More than 3,000 people made the trip to Scorton for the fourth Bikes and Barrows three-day festival, which this year launched its first folk festival as part of the attractions.
And the action-packed weekend is set to have pulled in more than £10,000 for village projects.
Revellers praised the festival organisers and volunteers for an ‘excellent display’ over the bank holiday weekend, which included a traditional Spring Fair, Rose Queen Parade, concerts, plays, dog show, wheelbarrow racing and a Songs of Praise event.
Spokesman Joanne Golton said the whole village had gone above and beyond expectation in delivering a bigger, better festival.
She said: “We had around 95 exhibits, which given there aren’t that many houses in Scorton is just fantastic.
“There was something everywhere you looked and already people are talking about their ideas for next year.
“The whole weekend incorporated something from every part of the village, no space was left unused - it’s a massive thing to get everyone involved but it is great for people to come and appreciate what Scorton village has got.”
Helen Hesketh, headmistress of Scorton CE Primary School, said: “The event is now in its fourth year and brings together the whole village in a united fundraiser for the entire village as well as creating a real community atmosphere.
“Visitors from far and wide enjoyed wandering around the picturesque village to see bikes and barrows but also enjoyed a range of other events such as sheep racing, egg throwing, spring fair, a silver band concert, folk festival and a very informative and interesting display of World War One memorabilia in St Peter’s Church.”

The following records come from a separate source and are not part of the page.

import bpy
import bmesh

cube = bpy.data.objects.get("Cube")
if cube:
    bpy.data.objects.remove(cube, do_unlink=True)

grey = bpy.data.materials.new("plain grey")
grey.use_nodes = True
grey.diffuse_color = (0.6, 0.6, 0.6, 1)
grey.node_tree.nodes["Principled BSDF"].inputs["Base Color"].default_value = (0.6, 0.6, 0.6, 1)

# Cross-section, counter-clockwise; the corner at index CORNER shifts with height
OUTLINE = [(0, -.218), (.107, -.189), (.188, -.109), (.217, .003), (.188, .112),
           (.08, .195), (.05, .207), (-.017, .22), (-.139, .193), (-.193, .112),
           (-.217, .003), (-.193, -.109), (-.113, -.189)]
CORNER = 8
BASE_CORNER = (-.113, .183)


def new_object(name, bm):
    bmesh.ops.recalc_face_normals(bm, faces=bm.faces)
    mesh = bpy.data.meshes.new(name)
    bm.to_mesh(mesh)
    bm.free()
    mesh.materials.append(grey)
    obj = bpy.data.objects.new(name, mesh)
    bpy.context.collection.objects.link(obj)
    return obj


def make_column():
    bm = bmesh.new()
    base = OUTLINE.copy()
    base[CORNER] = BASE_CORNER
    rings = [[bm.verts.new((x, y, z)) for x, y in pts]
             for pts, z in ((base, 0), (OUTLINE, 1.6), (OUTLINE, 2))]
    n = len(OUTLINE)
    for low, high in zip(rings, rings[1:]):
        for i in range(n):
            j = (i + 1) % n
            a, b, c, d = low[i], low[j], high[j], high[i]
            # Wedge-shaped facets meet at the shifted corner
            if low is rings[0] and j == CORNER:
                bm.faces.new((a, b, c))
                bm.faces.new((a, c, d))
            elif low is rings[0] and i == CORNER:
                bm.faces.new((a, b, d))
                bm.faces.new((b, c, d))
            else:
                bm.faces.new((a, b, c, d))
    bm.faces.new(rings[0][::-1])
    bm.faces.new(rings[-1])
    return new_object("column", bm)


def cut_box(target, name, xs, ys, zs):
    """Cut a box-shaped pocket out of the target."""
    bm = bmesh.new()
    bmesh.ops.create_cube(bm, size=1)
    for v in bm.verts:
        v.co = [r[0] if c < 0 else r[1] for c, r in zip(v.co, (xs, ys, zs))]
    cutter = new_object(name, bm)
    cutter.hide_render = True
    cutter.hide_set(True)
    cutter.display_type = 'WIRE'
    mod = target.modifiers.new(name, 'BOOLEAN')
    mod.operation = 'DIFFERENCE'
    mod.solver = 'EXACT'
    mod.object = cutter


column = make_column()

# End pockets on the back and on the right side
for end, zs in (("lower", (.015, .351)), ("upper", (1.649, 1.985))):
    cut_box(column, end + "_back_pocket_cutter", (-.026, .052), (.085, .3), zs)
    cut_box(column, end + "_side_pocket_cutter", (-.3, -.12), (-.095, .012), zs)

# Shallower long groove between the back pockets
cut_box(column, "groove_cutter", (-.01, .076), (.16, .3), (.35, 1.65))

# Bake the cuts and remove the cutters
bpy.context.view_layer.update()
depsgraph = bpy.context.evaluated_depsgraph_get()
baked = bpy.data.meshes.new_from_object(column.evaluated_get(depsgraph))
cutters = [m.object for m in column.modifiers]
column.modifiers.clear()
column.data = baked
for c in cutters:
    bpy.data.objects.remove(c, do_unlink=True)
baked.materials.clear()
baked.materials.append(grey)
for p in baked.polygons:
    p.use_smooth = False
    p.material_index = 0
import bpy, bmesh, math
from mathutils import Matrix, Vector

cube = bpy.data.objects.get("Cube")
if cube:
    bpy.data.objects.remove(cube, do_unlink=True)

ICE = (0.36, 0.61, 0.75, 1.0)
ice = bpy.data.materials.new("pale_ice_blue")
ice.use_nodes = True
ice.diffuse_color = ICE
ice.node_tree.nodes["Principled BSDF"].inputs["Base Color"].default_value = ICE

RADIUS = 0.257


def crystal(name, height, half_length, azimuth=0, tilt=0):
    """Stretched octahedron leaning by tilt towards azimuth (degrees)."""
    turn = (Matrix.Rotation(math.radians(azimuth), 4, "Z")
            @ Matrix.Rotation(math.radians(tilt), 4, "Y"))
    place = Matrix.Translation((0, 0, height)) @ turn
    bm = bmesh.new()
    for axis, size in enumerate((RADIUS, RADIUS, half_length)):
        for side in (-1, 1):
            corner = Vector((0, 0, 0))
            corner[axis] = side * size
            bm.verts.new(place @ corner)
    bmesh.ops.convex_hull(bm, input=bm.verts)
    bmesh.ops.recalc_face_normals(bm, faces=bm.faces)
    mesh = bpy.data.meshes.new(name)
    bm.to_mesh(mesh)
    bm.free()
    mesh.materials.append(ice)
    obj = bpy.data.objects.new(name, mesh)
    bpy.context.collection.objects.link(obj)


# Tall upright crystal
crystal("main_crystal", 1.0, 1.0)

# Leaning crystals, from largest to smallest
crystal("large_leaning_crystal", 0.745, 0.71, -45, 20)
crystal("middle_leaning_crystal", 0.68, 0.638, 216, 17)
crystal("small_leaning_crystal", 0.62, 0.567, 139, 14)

The winning entries for most topical decorated bike or barrow were the Scorton Sochi Skeleton and the best in show was the World War One Red Baron.